● PROBLEM TO WORK ON
Omit all pictures, then retype the data exactly as given.

● Rendered images with source text
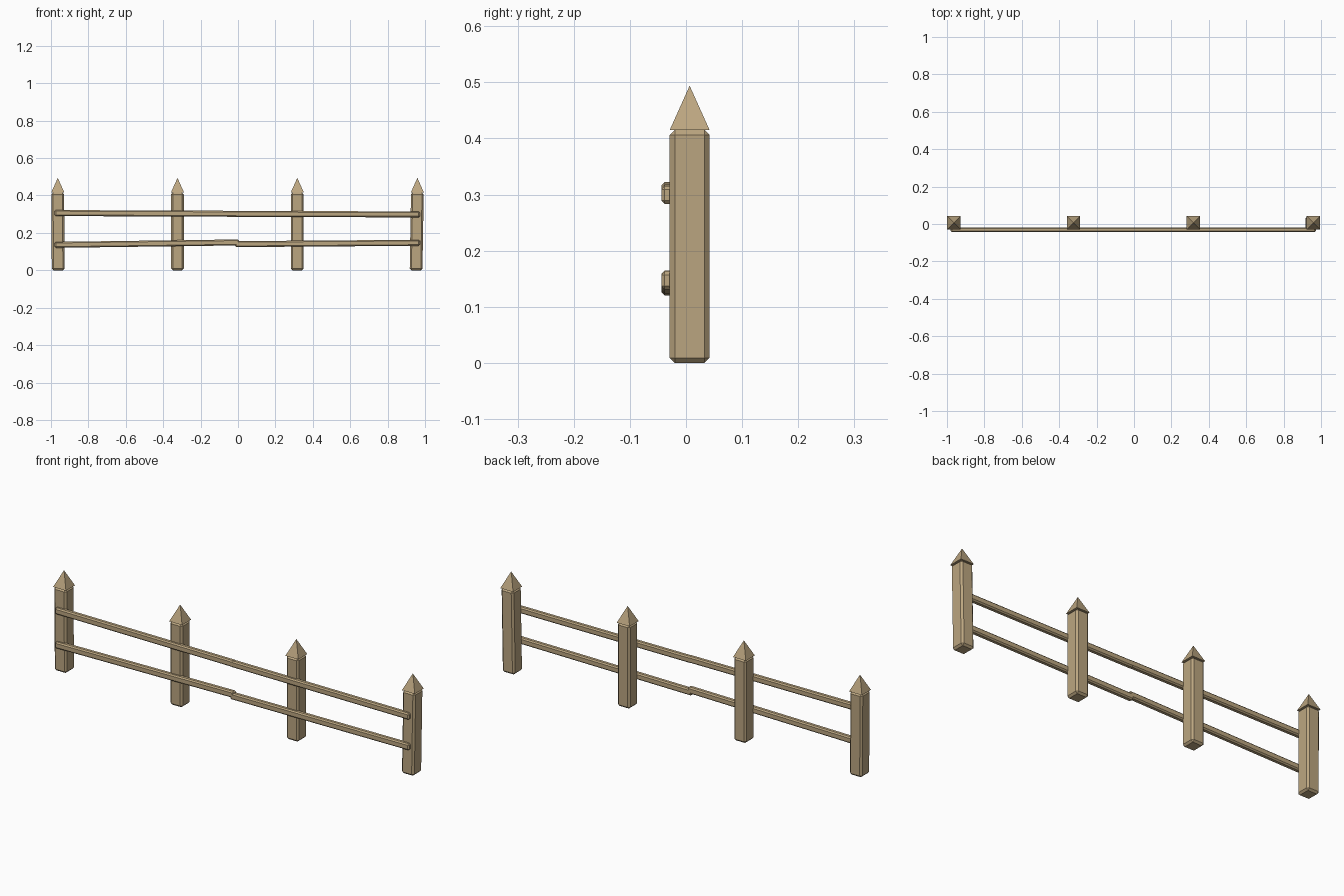
import bpy, bmesh, math
from mathutils import Matrix, Vector

if "Cube" in bpy.data.objects:
    bpy.data.objects.remove(bpy.data.objects["Cube"])

wood = bpy.data.materials.new("tan wood")
wood.diffuse_color = (0.50, 0.38, 0.217, 1)
wood.use_nodes = True
wood.node_tree.nodes["Principled BSDF"].inputs["Base Color"].default_value = wood.diffuse_color


def make_object(name, bm):
    bmesh.ops.recalc_face_normals(bm, faces=bm.faces)
    mesh = bpy.data.meshes.new(name)
    bm.to_mesh(mesh)
    bm.free()
    mesh.materials.append(wood)
    obj = bpy.data.objects.new(name, mesh)
    bpy.context.collection.objects.link(obj)
    return obj


def chamfered_box(size, bevel):
    bm = bmesh.new()
    bmesh.ops.create_cube(bm, size=1)
    bmesh.ops.scale(bm, vec=size, verts=bm.verts)
    bmesh.ops.bevel(bm, geom=bm.edges[:], offset=bevel, segments=1, affect='EDGES')
    return bm


POST_Y = 0.0065
POST_H = 0.415


# Posts: chamfered beams, very slightly leaning (lean = bottom shift in x)
def post(i, x, lean):
    bm = chamfered_box((0.068, 0.071, POST_H), 0.009)
    bmesh.ops.translate(bm, vec=(0, 0, POST_H / 2), verts=bm.verts)
    for v in bm.verts:
        v.co.x += lean * (1 - v.co.z / POST_H)
    make_object(f"post_{i}", bm).location = (x, POST_Y, 0)


# Caps: four-sided pyramids
def cap(i, x):
    bm = bmesh.new()
    bmesh.ops.create_cone(bm, cap_ends=True, segments=4, radius1=0.0355 * math.sqrt(2),
                          radius2=0, depth=0.079,
                          matrix=Matrix.Rotation(math.pi / 4, 4, 'Z'))
    bmesh.ops.remove_doubles(bm, verts=bm.verts, dist=0.0001)
    make_object(f"post_cap_{i}", bm).location = (x, POST_Y, POST_H + 0.0395)


for i, (x, lean) in enumerate([(-0.9635, 0.002), (-0.3235, 0), (0.317, 0), (0.959, -0.007)]):
    post(i + 1, x, lean)
    cap(i + 1, x)


# Rails: two slightly sloping halves at each height
def rail(name, x0, z0, x1, z1):
    d = Vector((x1 - x0, 0, z1 - z0))
    bm = chamfered_box((d.length, 0.026, 0.032), 0.006)
    obj = make_object(name, bm)
    obj.location = ((x0 + x1) / 2, -0.031, (z0 + z1) / 2)
    obj.rotation_euler.y = -math.atan2(d.z, d.x)


rail("upper_rail_left", -0.98, 0.306, 0.005, 0.302)
rail("upper_rail_right", -0.015, 0.301, 0.972, 0.299)
rail("lower_rail_left", -0.98, 0.136, 0.005, 0.149)
rail("lower_rail_right", -0.015, 0.140, 0.972, 0.147)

● EXERCISE RESULT
import bpy, bmesh, math
from mathutils import Matrix, Vector

if "Cube" in bpy.data.objects:
    bpy.data.objects.remove(bpy.data.objects["Cube"])

wood = bpy.data.materials.new("tan wood")
wood.diffuse_color = (0.50, 0.38, 0.217, 1)
wood.use_nodes = True
wood.node_tree.nodes["Principled BSDF"].inputs["Base Color"].default_value = wood.diffuse_color


def make_object(name, bm):
    bmesh.ops.recalc_face_normals(bm, faces=bm.faces)
    mesh = bpy.data.meshes.new(name)
    bm.to_mesh(mesh)
    bm.free()
    mesh.materials.append(wood)
    obj = bpy.data.objects.new(name, mesh)
    bpy.context.collection.objects.link(obj)
    return obj


def chamfered_box(size, bevel):
    bm = bmesh.new()
    bmesh.ops.create_cube(bm, size=1)
    bmesh.ops.scale(bm, vec=size, verts=bm.verts)
    bmesh.ops.bevel(bm, geom=bm.edges[:], offset=bevel, segments=1, affect='EDGES')
    return bm


POST_Y = 0.0065
POST_H = 0.415


# Posts: chamfered beams, very slightly leaning (lean = bottom shift in x)
def post(i, x, lean):
    bm = chamfered_box((0.068, 0.071, POST_H), 0.009)
    bmesh.ops.translate(bm, vec=(0, 0, POST_H / 2), verts=bm.verts)
    for v in bm.verts:
        v.co.x += lean * (1 - v.co.z / POST_H)
    make_object(f"post_{i}", bm).location = (x, POST_Y, 0)


# Caps: four-sided pyramids
def cap(i, x):
    bm = bmesh.new()
    bmesh.ops.create_cone(bm, cap_ends=True, segments=4, radius1=0.0355 * math.sqrt(2),
                          radius2=0, depth=0.079,
                          matrix=Matrix.Rotation(math.pi / 4, 4, 'Z'))
    bmesh.ops.remove_doubles(bm, verts=bm.verts, dist=0.0001)
    make_object(f"post_cap_{i}", bm).location = (x, POST_Y, POST_H + 0.0395)


for i, (x, lean) in enumerate([(-0.9635, 0.002), (-0.3235, 0), (0.317, 0), (0.959, -0.007)]):
    post(i + 1, x, lean)
    cap(i + 1, x)


# Rails: two slightly sloping halves at each height
def rail(name, x0, z0, x1, z1):
    d = Vector((x1 - x0, 0, z1 - z0))
    bm = chamfered_box((d.length, 0.026, 0.032), 0.006)
    obj = make_object(name, bm)
    obj.location = ((x0 + x1) / 2, -0.031, (z0 + z1) / 2)
    obj.rotation_euler.y = -math.atan2(d.z, d.x)


rail("upper_rail_left", -0.98, 0.306, 0.005, 0.302)
rail("upper_rail_right", -0.015, 0.301, 0.972, 0.299)
rail("lower_rail_left", -0.98, 0.136, 0.005, 0.149)
rail("lower_rail_right", -0.015, 0.140, 0.972, 0.147)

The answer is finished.